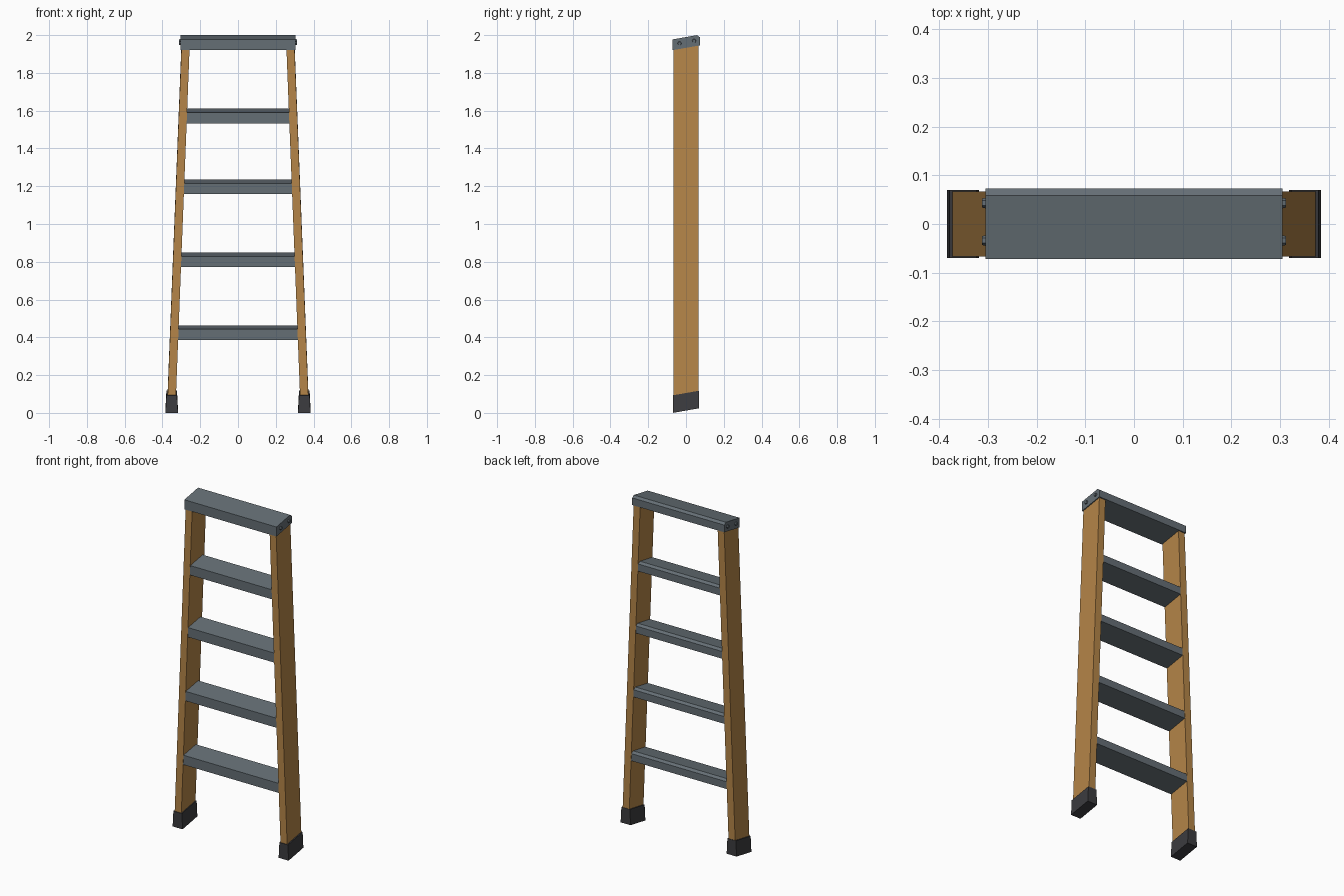
import bpy, bmesh, math
from mathutils import Matrix

if "Cube" in bpy.data.objects:
    bpy.data.objects.remove(bpy.data.objects["Cube"])

SLOPE = 0.175  # treads, feet and cap all tilt up toward the back


def material(name, colour):
    m = bpy.data.materials.new(name)
    m.diffuse_color = (*colour, 1)
    m.use_nodes = True
    m.node_tree.nodes["Principled BSDF"].inputs["Base Color"].default_value = m.diffuse_color
    return m


wood = material("amber rail", (0.46, 0.235, 0.065))
steel = material("grey tread", (0.130, 0.158, 0.178))
rubber = material("dark rubber", (0.045, 0.045, 0.050))


def finish(name, bm, mat):
    bmesh.ops.recalc_face_normals(bm, faces=bm.faces[:])
    me = bpy.data.meshes.new(name)
    bm.to_mesh(me)
    bm.free()
    me.materials.append(mat)
    ob = bpy.data.objects.new(name, me)
    bpy.context.collection.objects.link(ob)
    return ob


def loft(name, rings, mat):
    """Closed solid through two matching rings of points."""
    bm = bmesh.new()
    a, b = [[bm.verts.new(p) for p in r] for r in rings]
    n = len(a)
    for i in range(n):
        j = (i + 1) % n
        bm.faces.new((a[i], a[j], b[j], b[i]))
    bm.faces.new(a)
    bm.faces.new(b)
    return finish(name, bm, mat)


def post_ring(side, x0, x1, hy, z):
    """Sloping rectangle; z is the height at the front edge."""
    return [(side * x, y, z + SLOPE * (y + hy))
            for x, y in ((x0, -hy), (x1, -hy), (x1, hy), (x0, hy))]


def tread(name, z, half_bottom, half_top, y0, y1):
    """Sloping plank with a chamfered back edge."""
    h = 0.057
    yc = y1 - 0.015
    ztop = z + h + SLOPE * (yc - y0)
    prof = [(y0, z), (y1, z + SLOPE * (y1 - y0)), (y1, ztop - 0.011),
            (yc, ztop), (y0, z + h)]

    def half(zz):
        return half_bottom + (half_top - half_bottom) * (zz - z) / 0.08
    rings = [[(s * half(zz), y, zz) for y, zz in prof] for s in (-1, 1)]
    return loft(name, rings, steel)


def inner(z):
    return 0.332 - 0.0392 * z  # inner face of a rail


for side, label in ((-1, "left"), (1, "right")):
    # Tapering side rail
    loft("rail_" + label, [
        post_ring(side, inner(0.05), inner(0.05) + 0.044, 0.067, 0.05),
        post_ring(side, inner(1.95), inner(1.95) + 0.043, 0.067, 1.95)], wood)
    # Rubber foot
    loft("foot_" + label, [
        post_ring(side, 0.318, 0.384, 0.070, 0.0),
        post_ring(side, 0.323, 0.379, 0.070, 0.093)], rubber)
    # Hex bolt heads on the cap ends
    for k, y in enumerate((-0.034, 0.043)):
        bm = bmesh.new()
        bmesh.ops.create_cone(
            bm, cap_ends=True, segments=6, radius1=0.012, radius2=0.009, depth=0.012,
            matrix=Matrix.Translation((side * 0.3065, y, 1.956 + SLOPE * (y + 0.034)))
            @ Matrix.Rotation(side * math.pi / 2, 4, 'Y'))
        finish(f"bolt_{label}_{k + 1}", bm, steel)

# Four treads between the rails
for i, z in enumerate((0.386, 0.772, 1.158, 1.533)):
    tread(f"tread_{i + 1}", z, inner(z) + 0.002, inner(z + 0.08) + 0.002, -0.066, 0.066)

# Top cap over the rail ends
tread("top_cap", 1.920, 0.305, 0.305, -0.072, 0.073)
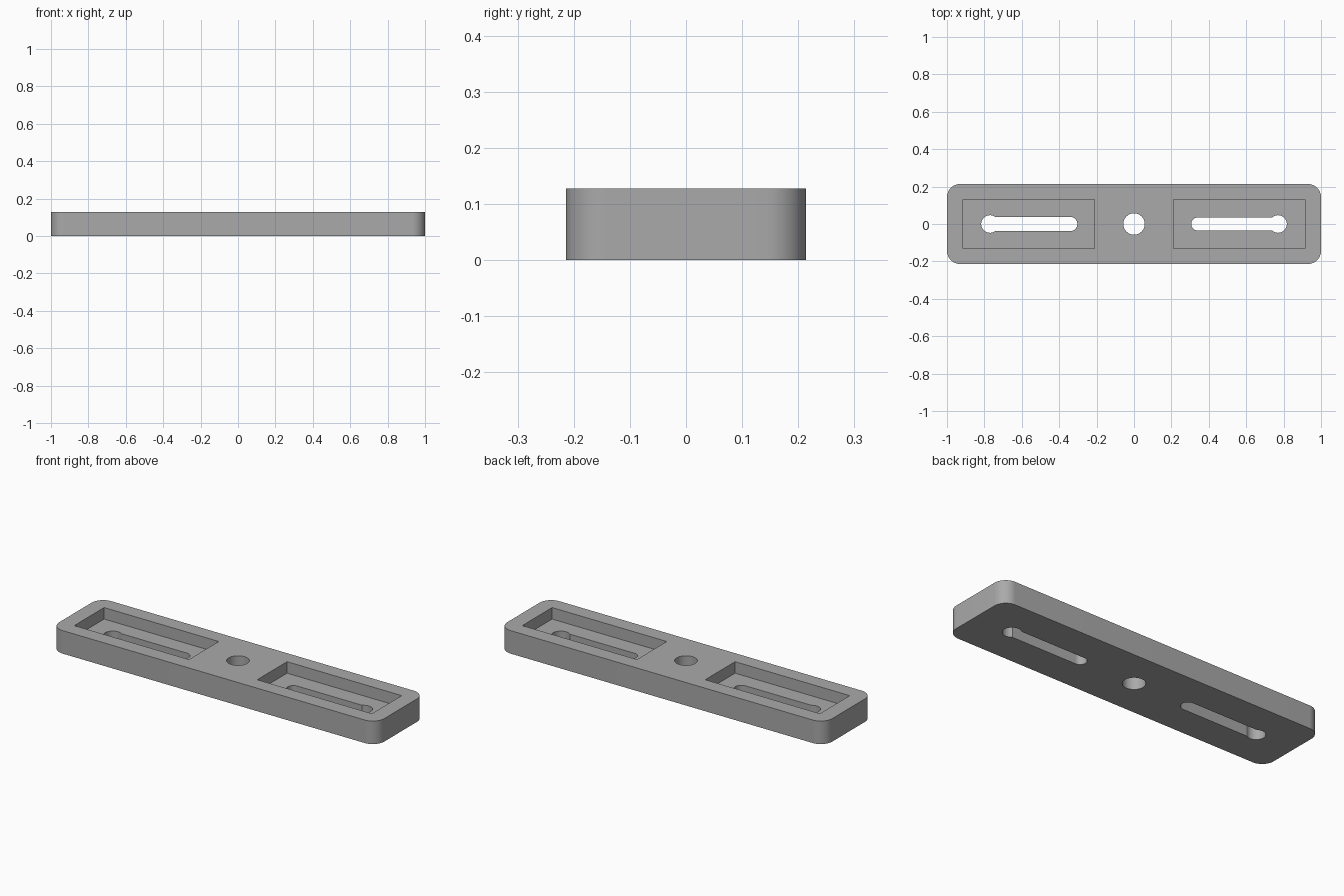
import bpy, bmesh, math

if "Cube" in bpy.data.objects:
    bpy.data.objects.remove(bpy.data.objects["Cube"])

HALF_X, HALF_Y, HEIGHT, CORNER = 1.0, 0.214, 0.128, 0.071
FLOOR = 0.064            # height of the pocket floors

grey = bpy.data.materials.new("grey")
grey.diffuse_color = (0.4, 0.4, 0.4, 1)
grey.use_nodes = True
grey.node_tree.nodes["Principled BSDF"].inputs["Base Color"].default_value = grey.diffuse_color


def arc(cx, cy, r, start, end, n=16):
    """Points along an arc, angles in degrees."""
    return [(cx + r * math.cos(math.radians(start + (end - start) * i / n)),
             cy + r * math.sin(math.radians(start + (end - start) * i / n)))
            for i in range(n + 1)]


def prism(name, outline, z0, z1):
    """Extrude a counter-clockwise outline from z0 to z1."""
    bm = bmesh.new()
    face = bm.faces.new([bm.verts.new((x, y, z0)) for x, y in outline])
    top = bmesh.ops.extrude_face_region(bm, geom=[face])["geom"]
    bmesh.ops.translate(bm, vec=(0, 0, z1 - z0),
                        verts=[v for v in top if isinstance(v, bmesh.types.BMVert)])
    bmesh.ops.recalc_face_normals(bm, faces=bm.faces)
    mesh = bpy.data.meshes.new(name)
    bm.to_mesh(mesh)
    bm.free()
    obj = bpy.data.objects.new(name, mesh)
    bpy.context.collection.objects.link(obj)
    mesh.materials.append(grey)
    return obj


def keyhole(side, slot_r, hole_r=0.047, hole_x=0.77, end_x=0.341):
    """Slot with a wider round hole at its outer end."""
    a = math.degrees(math.asin(slot_r / hole_r))
    pts = arc(hole_x, 0, hole_r, -180 + a, 180 - a, 32) + arc(end_x, 0, slot_r, 90, 270)
    return pts if side > 0 else [(-x, y) for x, y in reversed(pts)]


# Bar with rounded corners
cx, cy = HALF_X - CORNER, HALF_Y - CORNER
bar = prism("mounting_bar",
            arc(cx, cy, CORNER, 0, 90) + arc(-cx, cy, CORNER, 90, 180) +
            arc(-cx, -cy, CORNER, 180, 270) + arc(cx, -cy, CORNER, 270, 360),
            0, HEIGHT)

# Centre hole, two pockets and two keyhole slots
cutters = [prism("centre_hole_cutter", arc(0, 0, 0.057, 0, 360, 48)[:-1], -0.1, 0.3)]
for side, slot_r in ((-1, 0.038), (1, 0.035)):
    x0, x1 = sorted((side * 0.21, side * 0.915))
    cutters.append(prism("pocket_cutter",
                         [(x0, -0.131), (x1, -0.131), (x1, 0.131), (x0, 0.131)], FLOOR, 0.3))
    cutters.append(prism("keyhole_cutter", keyhole(side, slot_r), -0.1, 0.2))

bpy.context.view_layer.objects.active = bar
bar.select_set(True)
for cutter in cutters:
    mod = bar.modifiers.new("cut", "BOOLEAN")
    mod.operation, mod.solver, mod.object = "DIFFERENCE", "EXACT", cutter
    bpy.ops.object.modifier_apply(modifier=mod.name)
    bpy.data.objects.remove(cutter)

bpy.ops.object.shade_smooth_by_angle(angle=math.radians(30))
....
Assigned task: Using the listing above, gather each line that holds the string "objects" and copy it.

Result of this task:
if "Cube" in bpy.data.objects:
    bpy.data.objects.remove(bpy.data.objects["Cube"])
    ob = bpy.data.objects.new(name, me)
    bpy.context.collection.objects.link(ob)
if "Cube" in bpy.data.objects:
    bpy.data.objects.remove(bpy.data.objects["Cube"])
    obj = bpy.data.objects.new(name, mesh)
    bpy.context.collection.objects.link(obj)
bpy.context.view_layer.objects.active = bar
    bpy.data.objects.remove(cutter)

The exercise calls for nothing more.